**TASK DESCRIPTION:** Your answer should consist of every line from the records that holds the string "inward".

**RECORD EXTRACTS:**
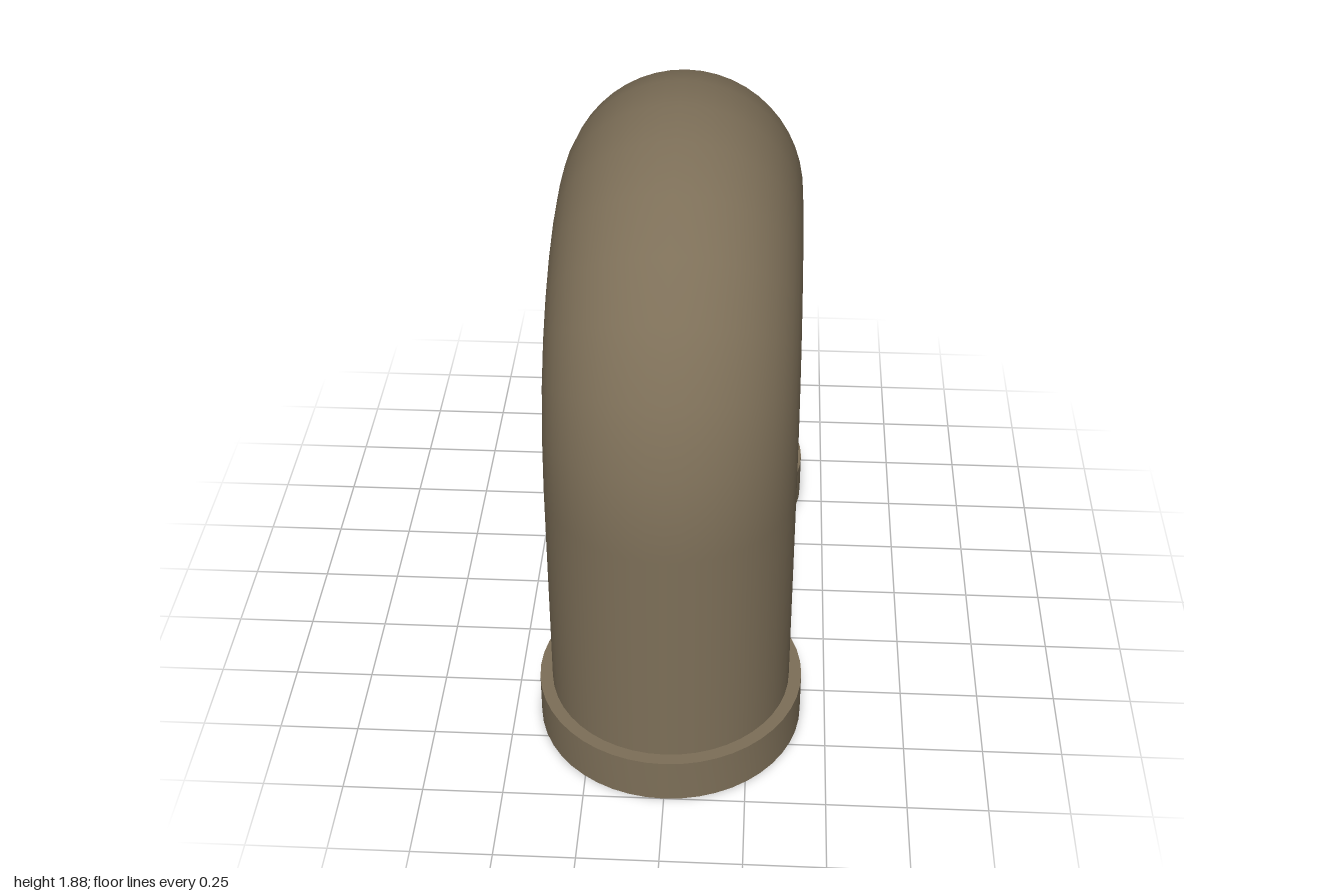
import * as THREE from 'three';
import { toCreasedNormals } from 'three/addons/utils/BufferGeometryUtils.js';

const SIDES = 48;
const LEG = 0.58; // distance of each leg axis from the centre

// Half of the arch centre line: z, y and bend angle in degrees, leg to crown
const HALF = [
  [LEG, 0.912, 0], [0.559, 1.088, 13], [0.516, 1.213, 27], [0.446, 1.315, 41.5],
  [0.358, 1.391, 54.5], [0.248, 1.451, 66.5], [0.125, 1.488, 78.5], [0, 1.5, 90],
];

// Sweeps a round section along the arch; inward flips it to line the bore
function sweep(radius, startY, inward) {
  const half = [[LEG, startY, 0], ...HALF];
  const mirrored = half.slice(0, -1).reverse().map(([z, y, a]) => [-z, y, 180 - a]);
  const spine = [...half, ...mirrored];
  const pos = [], nor = [], idx = [];
  const sign = inward ? -1 : 1;
  spine.forEach(([z, y, deg], i) => {
    const a = THREE.MathUtils.degToRad(deg);
    for (let j = 0; j < SIDES; j++) {
      const t = (j / SIDES) * Math.PI * 2;
      const n = [Math.sin(t), Math.cos(t) * Math.sin(a), Math.cos(t) * Math.cos(a)];
      pos.push(n[0] * radius, y + n[1] * radius, z + n[2] * radius);
      nor.push(...n.map((v) => v * sign));
      if (i === spine.length - 1) continue;
      const p = i * SIDES + j, q = i * SIDES + ((j + 1) % SIDES);
      const r = p + SIDES, s = q + SIDES;
      if (inward) idx.push(p, r, q, q, r, s);
      else idx.push(p, q, r, q, s, r);
    }
  });
  const g = new THREE.BufferGeometry();
  g.setAttribute('position', new THREE.Float32BufferAttribute(pos, 3));
  g.setAttribute('normal', new THREE.Float32BufferAttribute(nor, 3));
  g.setIndex(idx);
  return g;
}

export function createModel() {
  const model = new THREE.Group();
  model.name = 'uBendPipe';
  const brown = new THREE.MeshStandardMaterial({ color: 0x7d6f58 });
  brown.name = 'dull brown';

  const add = (name, geometry, z = 0) => {
    const mesh = new THREE.Mesh(geometry, brown);
    mesh.name = name;
    mesh.position.z = z;
    model.add(mesh);
  };

  // Arched pipe wall and the bore running through it
  add('pipe', sweep(0.38, 0.14, false));
  add('bore', sweep(0.27, 0, true));

  // Collar around each open end
  const profile = [[0.27, 0], [0.42, 0], [0.42, 0.15], [0.37, 0.15]]
    .map(([r, y]) => new THREE.Vector2(r, y));
  const collar = toCreasedNormals(new THREE.LatheGeometry(profile, SIDES), 0.6);
  add('frontCollar', collar, LEG);
  add('backCollar', collar, -LEG);

  return model;
}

**REPLY:**
// Sweeps a round section along the arch; inward flips it to line the bore
function sweep(radius, startY, inward) {
  const sign = inward ? -1 : 1;
      if (inward) idx.push(p, r, q, q, r, s);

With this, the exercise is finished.